Rowe, Peter

Chenghe Guan and Peter G. Rowe. 2021. “Beyond big versus small: assessing spatial variation of urban neighborhood block structures in high-density cities.” Socio-Ecological Practice Research, 2021. Publisher's VersionAbstract
A striking feature of urban formation has been the deployment of mega-blocks, often on the order of sixteen hectares or more. On the other hand, recent urban policies give strong suggestions for smaller and finer-grained neighborhood block and grid arrangements. This paper explores the transformation of urban block structures in high-density cities beyond spatial conditions of big versus small blocks by emphasizing “place” making through the degree of spatial diversity and flexibility. Using spatial indices of urban block arrangements, road network efficiencies and gradients of transit network accessibility, the assessment on urban neighborhood block structure is applied to territories of central core, suburban and peripheral development in Beijing, Shanghai and Shenzhen at multiple spatial scales. The results show that the overall efficiency and flexibility of urban block structures becomes more a matter of a narrowing of the range of differing block sizes among the three territories and a concomitant higher potential capacity for adaptation to a broader range of development options. Beyond the Chinese context, in high-density cities across the globe, policies on place making should adopt a multi-scale spatial analysis strategy to measure the configuration of the overall urban block structure and guide the transformation of the city.
Chenghe Guan and Peter Rowe. 2020. “Multi-criteria locational analysis for retail development in small towns.” In The Geography of Mobility, Wellbeing and Development: Understanding China’s Transformations through Big Data, 1st ed., Pp. 220. London: Routledge. Publisher's VersionAbstract
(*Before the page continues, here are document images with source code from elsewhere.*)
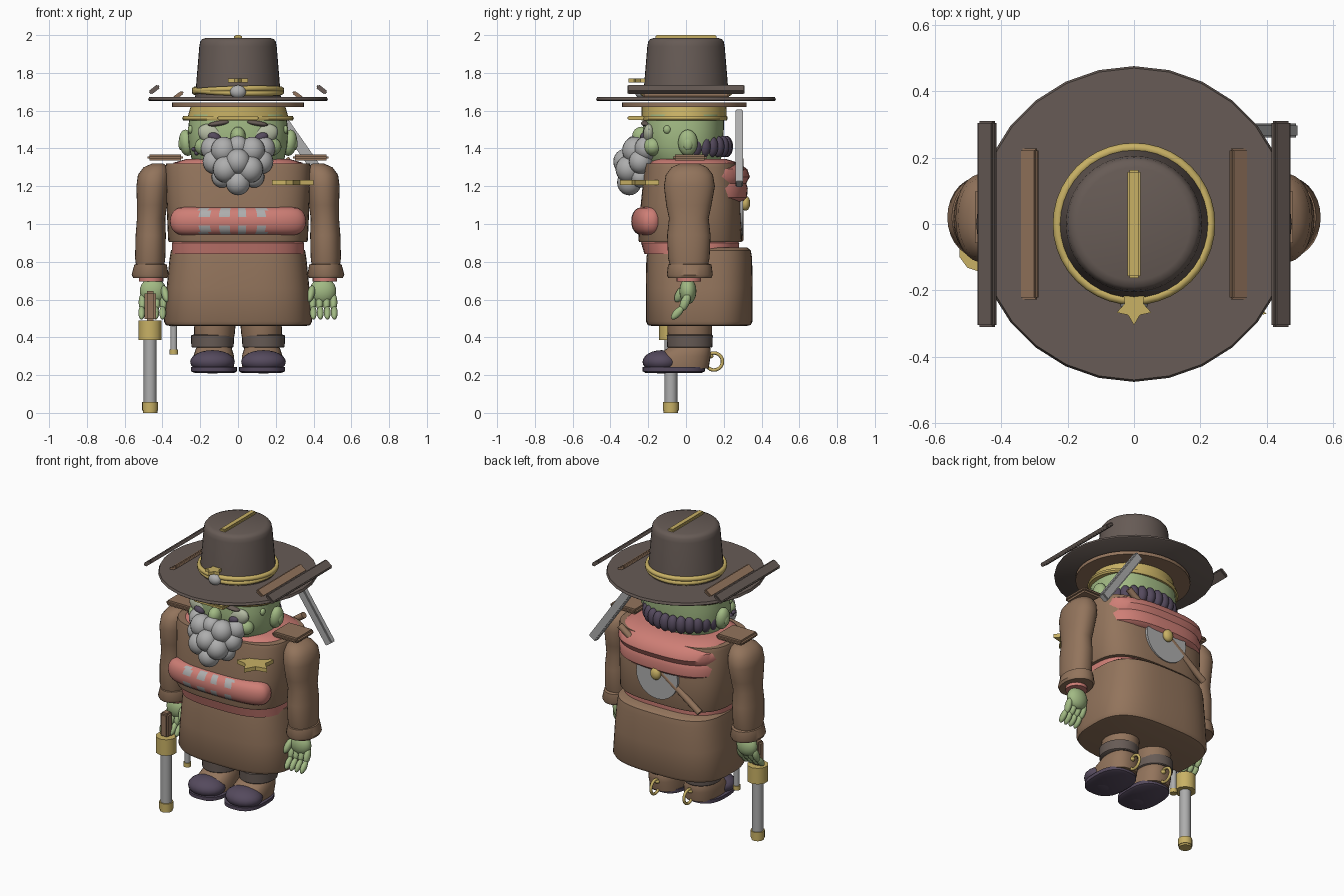
import bpy, bmesh, math
from mathutils import Vector, Matrix, Euler

cube = bpy.data.objects.get("Cube")
if cube:
    bpy.data.objects.remove(cube, do_unlink=True)


def material(name, rgb):
    m = bpy.data.materials.new(name)
    m.use_nodes = True
    m.diffuse_color = (*rgb, 1)
    m.node_tree.nodes["Principled BSDF"].inputs["Base Color"].default_value = (*rgb, 1)
    return m


HAT = material("dark felt", (0.135, 0.105, 0.092))
BROWN = material("leather brown", (0.29, 0.175, 0.107))
GOLD = material("gold", (0.58, 0.44, 0.13))
RED = material("faded red", (0.62, 0.21, 0.18))
GREY = material("steel grey", (0.42, 0.42, 0.42))
GREEN = material("skin green", (0.36, 0.49, 0.23))
PURPLE = material("dark purple", (0.09, 0.068, 0.11))
PALE = material("pale eyelid", (0.45, 0.49, 0.36))


def finish(bm, name, mats, smooth=True):
    bmesh.ops.recalc_face_normals(bm, faces=bm.faces)
    me = bpy.data.meshes.new(name)
    bm.to_mesh(me)
    bm.free()
    ob = bpy.data.objects.new(name, me)
    bpy.context.collection.objects.link(ob)
    for m in mats if isinstance(mats, (list, tuple)) else [mats]:
        me.materials.append(m)
    if smooth:
        bpy.ops.object.select_all(action='DESELECT')
        ob.select_set(True)
        bpy.context.view_layer.objects.active = ob
        bpy.ops.object.shade_smooth_by_angle(angle=math.radians(40))
    return ob


def loft(name, rings, mats, power=2.0, segs=40, rule=None):
    """Stack of superellipse rings: (z, half x, half y, centre x, centre y)."""
    bm = bmesh.new()
    loops = []
    for z, hx, hy, cx, cy in rings:
        loop = []
        for i in range(segs):
            c, s = math.cos(math.tau * i / segs), math.sin(math.tau * i / segs)
            loop.append(bm.verts.new((cx + hx * math.copysign(abs(c) ** (2 / power), c),
                                      cy + hy * math.copysign(abs(s) ** (2 / power), s), z)))
        loops.append(loop)
    for a, b in zip(loops, loops[1:]):
        for i in range(segs):
            j = (i + 1) % segs
            bm.faces.new((a[i], a[j], b[j], b[i]))
    bm.faces.new(loops[0])
    bm.faces.new(loops[-1])
    if rule:
        for f in bm.faces:
            f.material_index = rule(f.calc_center_median())
    return finish(bm, name, mats)


def ball(name, loc, size, mat, rot=(0, 0, 0)):
    bm = bmesh.new()
    mx = Matrix.LocRotScale(Vector(loc), Euler(rot), Vector(size))
    bmesh.ops.create_uvsphere(bm, u_segments=20, v_segments=12, radius=1, matrix=mx)
    return finish(bm, name, mat)


def box(name, loc, size, mat, rot=(0, 0, 0), bevel=0.006):
    bm = bmesh.new()
    bmesh.ops.create_cube(bm, size=1, matrix=Matrix.Diagonal((*size, 1)))
    bmesh.ops.bevel(bm, geom=bm.edges[:], offset=bevel, segments=2, affect='EDGES')
    bm.transform(Matrix.LocRotScale(Vector(loc), Euler(rot), None))
    return finish(bm, name, mat)


def rod(name, a, b, r, mat, r2=None, segs=20):
    a, b = Vector(a), Vector(b)
    bm = bmesh.new()
    mx = Matrix.Translation((a + b) / 2) @ (b - a).to_track_quat('Z', 'Y').to_matrix().to_4x4()
    bmesh.ops.create_cone(bm, cap_ends=True, segments=segs, radius1=r,
                          radius2=r if r2 is None else r2, depth=(b - a).length, matrix=mx)
    return finish(bm, name, mat)


def ring(name, loc, radius, thick, mat, rot=(0, 0, 0)):
    bpy.ops.mesh.primitive_torus_add(location=loc, rotation=rot, major_radius=radius,
                                     minor_radius=thick, major_segments=40, minor_segments=10)
    ob = bpy.context.object
    ob.name = name
    ob.data.materials.append(mat)
    bpy.ops.object.shade_smooth_by_angle(angle=math.radians(60))


def star(name, loc, radius, thick, mat):
    bm = bmesh.new()
    vs = []
    for i in range(10):
        r = radius * (0.55 if i % 2 else 1)
        a = math.tau * i / 10 - math.pi / 2
        vs.append(bm.verts.new((loc[0] + r * math.cos(a), loc[1] + r * math.sin(a), loc[2] - thick / 2)))
    f = bm.faces.new(vs)
    out = bmesh.ops.extrude_face_region(bm, geom=[f])["geom"]
    bmesh.ops.translate(bm, vec=(0, 0, thick), verts=[v for v in out if isinstance(v, bmesh.types.BMVert)])
    return finish(bm, name, mat, smooth=False)


# Hat
loft("hat_brim", [(1.652, .47, .47, 0, 0), (1.657, .476, .476, 0, 0), (1.672, .47, .47, 0, 0)], HAT, segs=28)
loft("hat_crown", [(1.66, .228, .228, 0, 0), (1.94, .205, .205, 0, 0), (1.965, .2, .2, 0, 0),
                   (1.978, .19, .19, 0, 0), (1.985, .17, .17, 0, 0)], HAT)
loft("hat_lining", [(1.62, .35, .33, 0, -.01), (1.642, .35, .33, 0, -.01)], BROWN)
box("crown_strip", (0, 0, 1.985), (.04, .325, .03), GOLD)
for tilt in (-.05, .05):
    ring("hat_cord", (0, 0, 1.705), .23, .015, GOLD, (tilt, tilt / 2, 0))
star("hat_star", (0, -.25, 1.76), .055, .02, GOLD)
ball("hat_badge", (0, -.24, 1.7), (.042, .03, .035), GREY)
loft("hat_under_band", [(1.555, .27, .225, 0, -.01), (1.625, .25, .225, 0, -.01)], GOLD)
loft("hat_under_rim", [(1.547, .288, .225, 0, -.01), (1.556, .296, .23, 0, -.01), (1.572, .29, .228, 0, -.01)], GOLD)
box("rim_buckle", (0, -.265, 1.562), (.22, .09, .022), GOLD)
for s in (1, -1):
    box("outer_brim_bar", (s * .443, 0, 1.712), (.062, .62, .024), HAT, (0, s * .66, 0))
    box("inner_brim_bar", (s * .315, 0, 1.682), (.06, .455, .02), BROWN, (0, s * .6, 0))

# Head and face
loft("head", [(1.28, .2, .16, 0, 0), (1.34, .245, .195, 0, -.01), (1.42, .262, .21, 0, -.015),
              (1.5, .265, .215, 0, -.015), (1.58, .255, .21, 0, -.01)], GREEN, power=2.4)
ball("nose", (0, -.235, 1.465), (.04, .05, .05), GREEN)
for s in (1, -1):
    ball("ear", (s * .272, .01, 1.43), (.04, .052, .07), GREEN, (0, s * .12, 0))
    ball("ear_lobe", (s * .3, .01, 1.425), (.016, .026, .035), GREEN)
    ball("cheek", (s * .17, -.175, 1.41), (.06, .05, .05), GREEN)
    ball("eyelid", (s * .14, -.195, 1.475), (.075, .032, .052), PALE, (0, s * -.35, 0))
    ball("eye", (s * .125, -.22, 1.46), (.036, .024, .024), PURPLE, (0, s * -.35, 0))
    ball("eyebrow", (s * .1, -.21, 1.533), (.06, .028, .014), HAT, (0, s * .15, 0))
    ball("wart", (s * .25, -.1, 1.5), (.015, .02, .022), GREEN)
for x, z in ((-.22, 1.375), (-.2, 1.39), (-.235, 1.395)):
    ball("cheek_stubble", (x, -.16, z), (.012, .02, .012), PURPLE)

# Beard of overlapping balls
beard = [(0, -.27, 1.41, .055), (0, -.32, 1.33, .065), (0, -.3, 1.22, .065)]
for s in (1, -1):
    beard += [(s * .075, -.27, 1.39, .068), (s * .135, -.21, 1.4, .062), (s * .125, -.24, 1.33, .062),
              (s * .065, -.305, 1.29, .068), (s * .085, -.24, 1.25, .055)]
for x, y, z, r in beard:
    ball("beard_tuft", (x, y, z), (r, r, r * 1.05), GREY)

# Hair braid round the back of the head
for i in range(13):
    a = math.radians(12 + 13 * i)
    ball("hair_lock", (.23 * math.cos(a), .01 + .205 * math.sin(a), 1.41), (.034, .034, .056), PURPLE, (0, 0, a))

# Body: jacket, shawl, sash, belt, skirt
loft("jacket", [(.905, .365, .27, 0, .022), (.915, .37, .274, 0, .022), (1.1, .378, .265, 0, .025),
                (1.3, .386, .25, 0, .03), (1.32, .38, .245, 0, .03)], BROWN, power=3.2, segs=56)
loft("shawl", [(1.12, .34, .25, 0, .05), (1.14, .362, .268, 0, .055), (1.19, .366, .272, 0, .055),
               (1.215, .358, .264, 0, .055), (1.25, .37, .28, 0, .058), (1.29, .368, .27, 0, .055),
               (1.325, .34, .235, 0, .04), (1.345, .27, .19, 0, .02)], RED, power=2.8, segs=56)


def sash_paint(c):
    row = abs(c.z - 1.015)
    return int(abs(c.x) < .2 and c.y < -.2 and .02 < row < .066 and int((c.x + .2) / .05) % 2 == 0)


sash = []
for i in range(11):
    t = math.radians(-84 + 16.8 * i)
    k = math.cos(t) ** .6
    sash.append((1.015 + .075 * math.sin(t), .26 + .1 * k, .02 + .08 * k, 0, -.19))
loft("chest_sash", sash, [RED, GREY], power=2.6, segs=96, rule=sash_paint)
loft("belt", [(.84, .35, .25, 0, .03), (.9, .35, .26, 0, .022), (.91, .34, .25, 0, .022)], RED, power=3, segs=48)
loft("coat_skirt", [(.46, .36, .25, 0, .07), (.465, .382, .272, 0, .07), (.485, .392, .283, 0, .07),
                    (.66, .378, .283, 0, .07), (.82, .362, .28, 0, .07), (.86, .355, .273, 0, .07),
                    (.875, .335, .255, 0, .07)], BROWN, power=3, segs=56)
star("chest_star", (.29, -.235, 1.22), .115, .025, GOLD)

# Back axe and blade
rod("axe_blade", (0, .285, 1.09), (0, .302, 1.09), .15, GREY, segs=32)
ball("axe_boss", (0, .315, 1.11), (.035, .025, .04), GOLD)
rod("axe_handle", (.28, .285, 1.34), (-.3, .285, .92), .02, BROWN)
box("back_blade", (.34, .282, 1.4), (.055, .042, .47), GREY, (0, -.61, 0))

for s in (1, -1):
    # Sleeves, cuffs and shoulder plates
    loft("sleeve", [(.74, .07, .09, s * .465, .015), (.82, .08, .11, s * .465, .015),
                    (.94, .08, .115, s * .462, .015), (1.03, .075, .105, s * .46, .015),
                    (1.1, .08, .12, s * .455, .015), (1.2, .088, .135, s * .45, .018),
                    (1.26, .085, .125, s * .445, .018), (1.3, .065, .095, s * .435, .018),
                    (1.32, .03, .05, s * .425, .018)], BROWN, power=2.2, segs=32)
    loft("cuff", [(.715, .09, .115, s * .465, .02), (.73, .098, .122, s * .465, .02),
                  (.785, .086, .115, s * .463, .02), (.79, .07, .1, s * .463, .02)], BROWN, segs=28)
    rod("cuff_lining", (s * .46, .015, .695), (s * .46, .015, .73), .065, RED)
    box("shoulder_plate", (s * .385, .02, 1.352), (.19, .18, .034), BROWN, bevel=.012)
    # Hands
    ball("palm", (s * .45, .01, .645), (.07, .045, .07), GREEN)
    for k in range(4):
        x = s * (.395 + .037 * k)
        ball("finger_base", (x, -.005, .585), (.02, .024, .05), GREEN, (-.4, 0, 0))
        ball("finger_tip", (x + s * .004, -.045, .53), (.018, .021, .045), GREEN, (-.75, 0, 0))
    ball("thumb", (s * .385, -.03, .63), (.021, .024, .05), GREEN, (-.5, s * .25, 0))
    # Legs and boots
    loft("trouser", [(.33, .09, .1, s * .125, .02), (.42, .108, .118, s * .125, .02),
                     (.5, .11, .12, s * .12, .02)], BROWN, segs=28)
    loft("leg_band", [(.345, .105, .115, s * .135, .02), (.35, .112, .12, s * .135, .02),
                      (.41, .114, .122, s * .135, .02), (.415, .1, .11, s * .135, .02)], HAT, segs=28)
    loft("boot", [(.235, .105, .15, s * .125, -.03), (.3, .108, .15, s * .128, -.02),
                  (.34, .095, .115, s * .128, .015), (.36, .085, .1, s * .128, .02)], BROWN, power=2.4, segs=32)
    loft("boot_sole", [(.212, .105, .15, s * .125, -.065), (.22, .122, .165, s * .128, -.065),
                       (.242, .122, .165, s * .128, -.065)], PURPLE, power=2.6, segs=32)
    ball("boot_toe", (s * .135, -.13, .27), (.118, .1, .062), PURPLE)
    ring("spur_ring", (s * .12, .148, .272), .045, .009, GOLD, (0, math.pi / 2, 0))
    ball("spur_stud", (s * .12, .12, .3), (.018, .025, .014), GOLD)

# Held long-barrelled weapon
gx, gy = -.465, -.08
box("weapon_grip", (gx, gy, .565), (.06, .06, .16), BROWN, bevel=.012)
rod("weapon_drum", (gx, gy, .385), (gx, gy, .49), .064, GOLD, segs=10)
rod("weapon_barrel", (gx, gy, .03), (gx, gy, .39), .034, GREY)
rod("weapon_muzzle", (gx, gy, .012), (gx, gy, .058), .042, GOLD)
rod("weapon_muzzle_tip", (gx, gy, 0), (gx, gy, .014), .038, GOLD)

# Small holstered rod under the coat
rod("side_rod", (-.34, -.04, .32), (-.34, -.04, .5), .018, GREY)
rod("side_rod_tip", (-.34, -.04, .308), (-.34, -.04, .335), .023, GOLD)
Big data is increasingly regarded as a new approach for understanding urban informatics and complex systems. Today, there is unprecedented data availability, with detailed remote-sensed data on the built environment and rich mineable web-based sources in the form of social media, web mapping, information services and other sources of unstructured "big data". 

This book brings together a group of international contributors to consider the geographical implications of mobility, wellbeing and development within and across Chinese cities through location-based big data perspectives. The degree of urban sprawl, productive density and vibrancy can be reflected from location-based social media big data. The challenge is to identify, map and model these relationships to develop cities at different places in the urban hierarchical system that are more sustainable. This edited book aims to tackle these issues through two inter-related geographical scales: inter-city level and intra-city level.

The text is designed for graduate courses in planning, geography, public policy and administration, and for international researchers who are involved in urban and regional economics and economic geography.

Chenghe Guan and Peter Rowe. 2017. “In pursuit of a well-balanced network of cities and towns: A case study of the Changjiang Delta Region.” Environment and Planning B: Urban Analytics and City Science, 48, 3, Pp. 1-19. Publisher's VersionAbstract
Development of urban networks of cities and towns has received attention including discussions of tensions between population concentrations and overlaps with environmentally sensitive and disaster-prone areas. Moreover, certain development in broad regions of China, such as its deltas, has become a subject of debate. Contrary to some assumptions, this development within places like the Changjiang Delta (also known as the Yangtze River Delta) has proceeded in a relatively incremental manner. However, at this juncture, controlled development of larger cities, like Shanghai, has shifted to more conventional urbanization pathways forward involving larger city expansions. Nevertheless, further urban growth management appears to depend on development and maintenance of a well-balanced network of large, medium, and small-scaled cities and towns. An important aspect of this development involves definition of the Changjiang Delta region itself, and in particular, alongside its likely further economic performance. To these ends, a scenario-based Cellular Automata model of spatial distribution is deployed, reflecting separate thematic projections. A baseline for economic performance is developed, incorporating measures of fixed-asset investment in urban service, revenue from urban maintenance, and Gross Domestic Product. Revelation of a well-performing network involves spatial distribution of development at various scales, and in various concentrations within the region, moreover, location of this development, largely perpendicular to well-travelled corridors, appears as a preferable outcome, contrary to earlier depictions along the major transportation corridors.